January 16, 2018 | Safal Partners
Key Takeaway: Makerspace activities allow students to turn do-it-yourself projects into authentic, real-life learning opportunities at Charlottesville charter high school.
When it comes to preparing for a job interview, most adults are advised to practice with a friend before heading in. After all, job interviews are often nerve-wracking experiences for even the most confident people. That’s the thinking behind a virtual reality tool developed by students at Murray High School, part of the Albemarle County Public Schools district in Charlottesville, VA.
According to a recent article by The Daily Progress in Charlottesville, Murray is just one of 20 schools selected by the Massachusetts Institute of Technology (MIT) to participate in a project aimed at enhancing the maker curriculum in classrooms. The maker curriculum is based on a movement that encourages hands-on learning experiences and inspiring creativity and innovation in schools. To learn more about the Maker Movement, visit Makerspace for Education.

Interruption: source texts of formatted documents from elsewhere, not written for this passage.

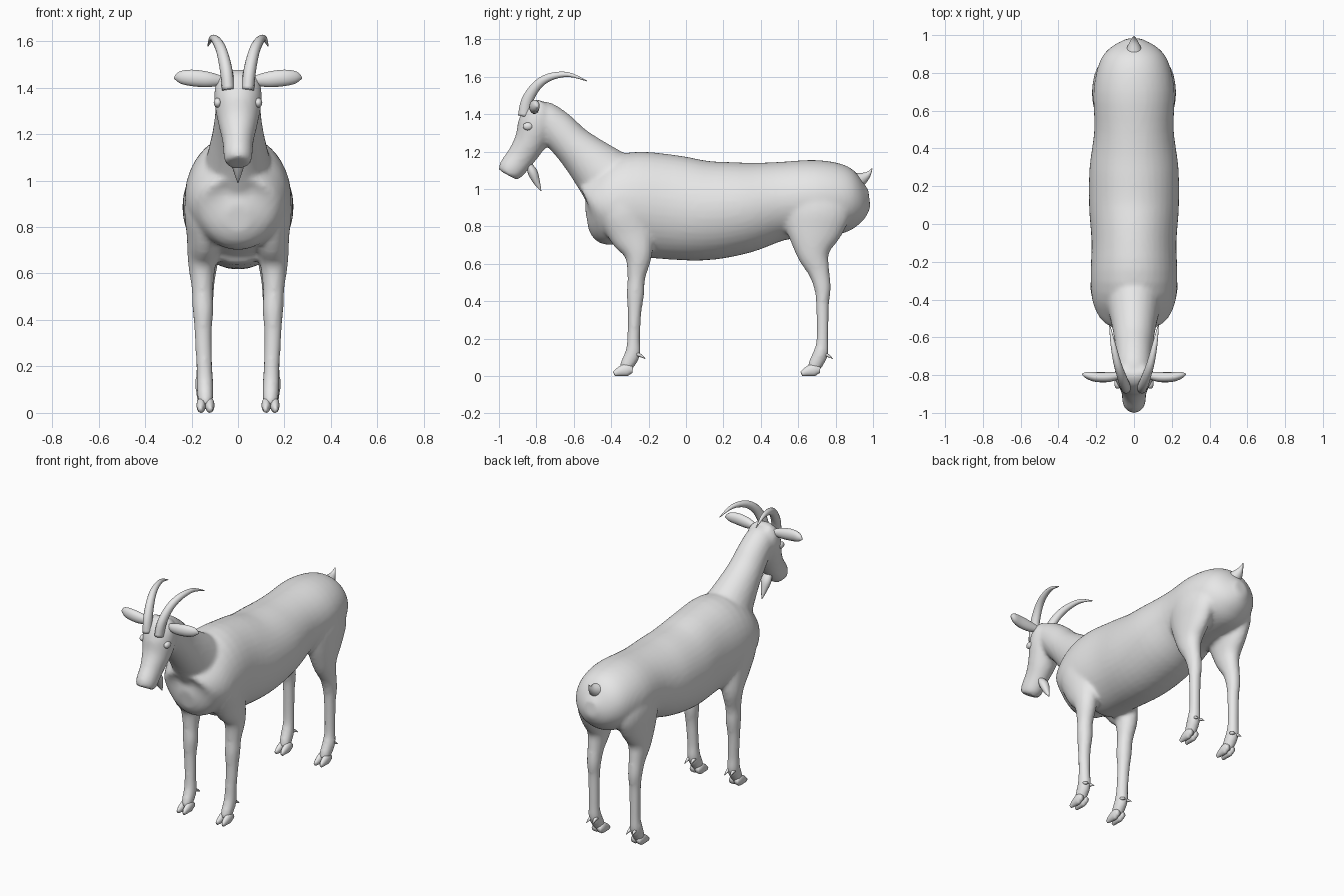
import bpy, bmesh, math
from mathutils import Vector

if "Cube" in bpy.data.objects:
    bpy.data.objects.remove(bpy.data.objects["Cube"], do_unlink=True)

coat = bpy.data.materials.new("light_grey")
coat.use_nodes = True
coat.diffuse_color = (0.8, 0.8, 0.8, 1)
coat.node_tree.nodes["Principled BSDF"].inputs["Base Color"].default_value = (0.8, 0.8, 0.8, 1)


def smooth_path(sections, steps):
    """Interpolate (x, y, z, width radius, depth radius) sections."""
    p = [Vector(s) for s in sections]
    out = []
    for i in range(len(p) - 1):
        a, b, c, d = p[max(i - 1, 0)], p[i], p[i + 1], p[min(i + 2, len(p) - 1)]
        for k in range(steps):
            t = k / steps
            v = b + (c - a) * (t / 2) + (a * 2 - b * 5 + c * 4 - d) * (t * t / 2) \
                + (b * 3 - a - c * 3 + d) * (t ** 3 / 2)
            v[3], v[4] = max(v[3], 0.001), max(v[4], 0.001)
            out.append(v)
    return out + [p[-1]]


def loft(bm, sections, side=1, ref=(1, 0, 0), sides=24, steps=4):
    """Skin elliptical rings along a path; side=-1 mirrors it to the right."""
    path = smooth_path(sections, steps)
    centres = [Vector(v[:3]) for v in path]
    rings = []
    for i, v in enumerate(path):
        t = (centres[min(i + 1, len(path) - 1)] - centres[max(i - 1, 0)]).normalized()
        u = Vector(ref)
        u = (u - t * u.dot(t)).normalized()
        w = t.cross(u)
        ring = []
        for k in range(sides):
            a = math.tau * k / sides
            co = centres[i] + u * (v[3] * math.cos(a)) + w * (v[4] * math.sin(a))
            ring.append(bm.verts.new((co.x * side, co.y, max(co.z, 0))))
        rings.append(ring)
    for r, s in zip(rings, rings[1:]):
        for k in range(sides):
            n = (k + 1) % sides
            bm.faces.new((r[k], r[n], s[n], s[k]))
    bm.faces.new(rings[0][::-1])
    bm.faces.new(rings[-1])


def finish(name, bm):
    bmesh.ops.recalc_face_normals(bm, faces=bm.faces[:])
    mesh = bpy.data.meshes.new(name)
    bm.to_mesh(mesh)
    bm.free()
    for p in mesh.polygons:
        p.use_smooth = True
    mesh.materials.append(coat)
    ob = bpy.data.objects.new(name, mesh)
    bpy.context.collection.objects.link(ob)
    return ob


def mid(rows):
    """Sections lying on the centre plane."""
    return [(0, *r) for r in rows]


# Fused skin: trunk, neck, head and legs
skin = bmesh.new()
loft(skin, mid([
    (-.53, .84, .05, .06), (-.49, .85, .16, .165), (-.42, .89, .215, .215),
    (-.3, .92, .23, .275), (-.1, .905, .225, .28), (.1, .885, .238, .267),
    (.3, .9, .235, .245), (.5, .935, .21, .21), (.7, .95, .215, .205),
    (.85, .945, .185, .18), (.93, .945, .13, .125), (.98, .95, .04, .05)]), sides=40)
loft(skin, mid([
    (-.36, 1.0, .16, .19), (-.5, 1.135, .125, .138), (-.605, 1.235, .105, .108),
    (-.69, 1.32, .096, .102), (-.77, 1.385, .088, .09), (-.81, 1.4, .06, .06)]))
loft(skin, mid([
    (-.765, 1.465, .06, .035), (-.785, 1.42, .096, .08), (-.8, 1.34, .102, .1),
    (-.835, 1.25, .086, .085), (-.885, 1.17, .067, .075), (-.935, 1.105, .062, .07),
    (-.953, 1.075, .052, .055)]))
front = [
    (.13, -.36, 1.05, .05, .08), (.14, -.34, .9, .09, .13), (.145, -.29, .76, .076, .12),
    (.155, -.255, .65, .061, .076), (.153, -.265, .53, .046, .048),
    (.15, -.27, .44, .045, .047), (.15, -.275, .34, .037, .037),
    (.145, -.28, .2, .035, .034), (.142, -.285, .12, .037, .042),
    (.14, -.315, .06, .034, .038), (.14, -.325, .03, .03, .03)]
hind = [
    (.12, .72, 1.05, .06, .12), (.135, .7, .9, .085, .18), (.14, .685, .78, .077, .155),
    (.145, .68, .66, .061, .092), (.147, .71, .56, .046, .058),
    (.147, .73, .47, .041, .045), (.147, .73, .38, .035, .035),
    (.147, .73, .2, .033, .032), (.147, .72, .12, .037, .041),
    (.143, .69, .06, .034, .038), (.14, .675, .03, .03, .03)]
for s in (-1, 1):
    loft(skin, front, s)
    loft(skin, hind, s)
body = finish("body", skin)
remesh = body.modifiers.new("fuse", "REMESH")
remesh.mode = "VOXEL"
remesh.voxel_size = 0.013
remesh.use_smooth_shade = True
soften = body.modifiers.new("soften", "SMOOTH")
soften.factor = 0.5
soften.iterations = 5

# Tail and beard
tail = bmesh.new()
loft(tail, mid([(.88, 1.03, .06, .06), (.94, 1.055, .035, .035),
                (.975, 1.08, .015, .015), (.995, 1.11, .002, .002)]), sides=12)
finish("tail", tail)
beard = bmesh.new()
loft(beard, mid([(-.845, 1.14, .025, .012), (-.82, 1.09, .032, .026),
                 (-.795, 1.03, .016, .016), (-.775, .99, .002, .002)]), sides=12)
finish("beard", beard)

for s, label in ((-1, "right"), (1, "left")):
    # Backswept horn
    horn = bmesh.new()
    loft(horn, [(.042, -.865, 1.39, .027, .034), (.05, -.85, 1.47, .027, .032),
                (.068, -.8, 1.55, .024, .027), (.09, -.73, 1.598, .02, .021),
                (.112, -.63, 1.612, .013, .013), (.13, -.53, 1.578, .002, .002)], s, sides=14)
    finish(label + "_horn", horn)

    # Leaf-shaped ear
    ear = bmesh.new()
    loft(ear, [(.07, -.8, 1.43, .016, .02), (.13, -.81, 1.435, .026, .034),
               (.2, -.81, 1.442, .026, .036), (.25, -.8, 1.444, .018, .026),
               (.275, -.795, 1.44, .003, .004)], s, ref=(0, 1, 0), sides=14)
    finish(label + "_ear", ear)

    # Eye bulge
    eye = bmesh.new()
    bmesh.ops.create_uvsphere(eye, u_segments=16, v_segments=10, radius=0.025)
    bmesh.ops.scale(eye, vec=(.7, 1.1, .85), verts=eye.verts)
    bmesh.ops.translate(eye, vec=(s * .087, -.845, 1.335), verts=eye.verts)
    finish(label + "_eye", eye)

    # Cloven hooves and dewclaws
    for foot, y in (("front", -.325), ("hind", .677)):
        hoof, claw = bmesh.new(), bmesh.new()
        for d in (-1, 1):
            x = .14 + d * .019
            loft(hoof, [(x, y + .04, .032, .014, .016), (x, y + .01, .034, .02, .034),
                        (x, y - .03, .024, .018, .025), (x + d * .003, y - .06, .012, .008, .012)],
                 s, sides=12)
            x = .142 + d * .018
            loft(claw, [(x, y + .06, .118, .012, .012), (x, y + .085, .108, .008, .008),
                        (x + d * .004, y + .108, .092, .001, .001)], s, sides=8, steps=2)
        finish(f"{label}_{foot}_hoof", hoof)
        finish(f"{label}_{foot}_dewclaws", claw)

Murray students’ challenge? To create a virtual reality tool to help people prepare for job interviews. Murray’s “maker space,” or the actual classroom space devoted to building and interacting with tangible objects, made it a desirable candidate for MIT’s project. Albemarle County Public Schools is becoming a model for maker learning—in July of 2017, the district hosted superintendents and administrators from all over the country as part of an effort by Digital Promise to showcase a successful and sustaining maker learning program in action. (Source: CBS 19 News in Charlottesville.)
Currently, Murray students are researching job interviews and tactics. That research will be incorporated into the simulation for their virtual reality tool.
“The value in maker-centered learning is the process itself,” said Murray teacher Dustin West, speaking to The Daily Progress. “It’s not that [virtual reality] is making, it’s the way that this class is thinking about it.”
The maker project on job interview prep is expected to last the whole school year.